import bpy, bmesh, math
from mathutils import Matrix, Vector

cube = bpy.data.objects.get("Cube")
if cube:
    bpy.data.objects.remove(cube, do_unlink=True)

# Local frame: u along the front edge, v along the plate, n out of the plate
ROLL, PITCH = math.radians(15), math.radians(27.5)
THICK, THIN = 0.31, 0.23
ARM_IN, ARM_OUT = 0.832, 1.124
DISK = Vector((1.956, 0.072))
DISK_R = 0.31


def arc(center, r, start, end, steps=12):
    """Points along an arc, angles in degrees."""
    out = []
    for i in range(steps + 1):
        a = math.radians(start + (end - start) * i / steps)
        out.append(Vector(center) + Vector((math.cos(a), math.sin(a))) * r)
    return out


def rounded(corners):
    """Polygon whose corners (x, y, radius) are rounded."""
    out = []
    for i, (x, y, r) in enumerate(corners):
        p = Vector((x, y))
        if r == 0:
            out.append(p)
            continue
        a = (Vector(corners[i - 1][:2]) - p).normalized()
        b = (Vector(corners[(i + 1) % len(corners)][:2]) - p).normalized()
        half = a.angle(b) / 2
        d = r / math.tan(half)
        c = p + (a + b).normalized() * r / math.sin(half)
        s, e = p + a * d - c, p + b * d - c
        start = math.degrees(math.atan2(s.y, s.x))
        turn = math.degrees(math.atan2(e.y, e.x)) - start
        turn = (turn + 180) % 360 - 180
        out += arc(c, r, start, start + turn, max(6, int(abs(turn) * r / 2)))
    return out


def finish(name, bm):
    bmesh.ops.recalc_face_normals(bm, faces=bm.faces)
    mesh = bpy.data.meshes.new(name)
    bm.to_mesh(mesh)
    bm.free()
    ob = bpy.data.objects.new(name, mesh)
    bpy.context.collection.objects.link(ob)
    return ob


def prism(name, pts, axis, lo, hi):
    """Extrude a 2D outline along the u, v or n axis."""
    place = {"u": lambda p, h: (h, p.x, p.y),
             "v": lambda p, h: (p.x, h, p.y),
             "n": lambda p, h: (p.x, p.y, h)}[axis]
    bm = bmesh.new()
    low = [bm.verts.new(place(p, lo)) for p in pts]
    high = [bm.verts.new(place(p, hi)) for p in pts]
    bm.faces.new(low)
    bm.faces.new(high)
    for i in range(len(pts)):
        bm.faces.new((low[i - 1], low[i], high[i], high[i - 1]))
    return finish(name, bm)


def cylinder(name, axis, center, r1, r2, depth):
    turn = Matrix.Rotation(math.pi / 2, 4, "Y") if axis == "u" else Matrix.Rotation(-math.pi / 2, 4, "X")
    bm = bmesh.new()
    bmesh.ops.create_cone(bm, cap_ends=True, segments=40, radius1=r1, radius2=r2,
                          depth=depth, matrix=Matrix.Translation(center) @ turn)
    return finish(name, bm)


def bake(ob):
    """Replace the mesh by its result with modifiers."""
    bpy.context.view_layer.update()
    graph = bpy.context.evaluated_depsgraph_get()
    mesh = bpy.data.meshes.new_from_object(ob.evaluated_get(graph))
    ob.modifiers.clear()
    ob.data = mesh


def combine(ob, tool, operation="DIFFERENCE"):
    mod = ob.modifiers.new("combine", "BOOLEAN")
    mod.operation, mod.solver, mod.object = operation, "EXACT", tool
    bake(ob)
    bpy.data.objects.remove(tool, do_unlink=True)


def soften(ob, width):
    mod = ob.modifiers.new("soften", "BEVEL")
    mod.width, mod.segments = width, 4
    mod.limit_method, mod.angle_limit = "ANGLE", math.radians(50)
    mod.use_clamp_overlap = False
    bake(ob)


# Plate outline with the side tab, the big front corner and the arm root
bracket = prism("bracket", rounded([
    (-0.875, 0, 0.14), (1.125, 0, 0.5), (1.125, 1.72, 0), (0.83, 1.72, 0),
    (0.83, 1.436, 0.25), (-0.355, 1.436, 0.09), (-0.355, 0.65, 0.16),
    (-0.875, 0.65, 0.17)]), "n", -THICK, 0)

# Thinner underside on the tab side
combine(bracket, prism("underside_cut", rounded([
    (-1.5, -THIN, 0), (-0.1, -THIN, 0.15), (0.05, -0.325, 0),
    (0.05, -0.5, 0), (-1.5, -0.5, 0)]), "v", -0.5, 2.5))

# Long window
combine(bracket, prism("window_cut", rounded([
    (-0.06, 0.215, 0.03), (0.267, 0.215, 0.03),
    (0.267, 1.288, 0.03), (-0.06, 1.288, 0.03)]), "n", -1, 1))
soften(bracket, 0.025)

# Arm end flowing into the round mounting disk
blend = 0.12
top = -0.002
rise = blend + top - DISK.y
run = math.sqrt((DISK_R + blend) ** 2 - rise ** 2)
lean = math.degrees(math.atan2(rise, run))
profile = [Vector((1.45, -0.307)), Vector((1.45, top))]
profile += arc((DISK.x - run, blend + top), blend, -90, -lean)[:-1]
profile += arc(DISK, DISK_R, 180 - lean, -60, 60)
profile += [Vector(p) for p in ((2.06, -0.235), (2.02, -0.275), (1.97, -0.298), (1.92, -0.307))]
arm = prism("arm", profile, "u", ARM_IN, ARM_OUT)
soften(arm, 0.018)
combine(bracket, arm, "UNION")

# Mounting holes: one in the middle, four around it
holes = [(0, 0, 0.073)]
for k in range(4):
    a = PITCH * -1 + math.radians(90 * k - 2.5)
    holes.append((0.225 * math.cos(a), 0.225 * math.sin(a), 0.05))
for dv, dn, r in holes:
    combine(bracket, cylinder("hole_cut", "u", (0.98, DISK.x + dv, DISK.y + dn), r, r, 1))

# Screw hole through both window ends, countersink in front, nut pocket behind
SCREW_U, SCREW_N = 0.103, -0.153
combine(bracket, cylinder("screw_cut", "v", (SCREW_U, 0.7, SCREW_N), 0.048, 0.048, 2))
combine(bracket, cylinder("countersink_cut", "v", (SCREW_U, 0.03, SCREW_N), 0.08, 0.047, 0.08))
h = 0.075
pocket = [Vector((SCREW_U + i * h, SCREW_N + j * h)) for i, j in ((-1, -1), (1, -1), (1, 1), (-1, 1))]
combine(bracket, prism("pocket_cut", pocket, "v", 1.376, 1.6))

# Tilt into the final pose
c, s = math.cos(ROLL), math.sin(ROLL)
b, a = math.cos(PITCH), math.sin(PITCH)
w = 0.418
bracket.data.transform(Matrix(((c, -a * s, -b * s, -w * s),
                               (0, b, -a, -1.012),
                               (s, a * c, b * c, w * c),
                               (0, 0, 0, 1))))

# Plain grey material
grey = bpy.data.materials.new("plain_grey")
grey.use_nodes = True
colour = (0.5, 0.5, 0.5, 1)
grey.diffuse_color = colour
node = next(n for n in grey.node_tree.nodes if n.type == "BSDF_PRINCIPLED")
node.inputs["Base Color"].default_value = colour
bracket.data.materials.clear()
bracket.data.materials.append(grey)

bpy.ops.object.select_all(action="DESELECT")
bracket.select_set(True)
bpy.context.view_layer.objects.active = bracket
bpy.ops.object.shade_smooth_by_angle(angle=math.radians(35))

------

-- TASK INSTRUCTIONS --
Among the entries, find each line that includes the string "steps" and copy it.

-- RESULT OF THE EXERCISE --
def arc(center, r, start, end, steps=12):
    for i in range(steps + 1):
        a = math.radians(start + (end - start) * i / steps)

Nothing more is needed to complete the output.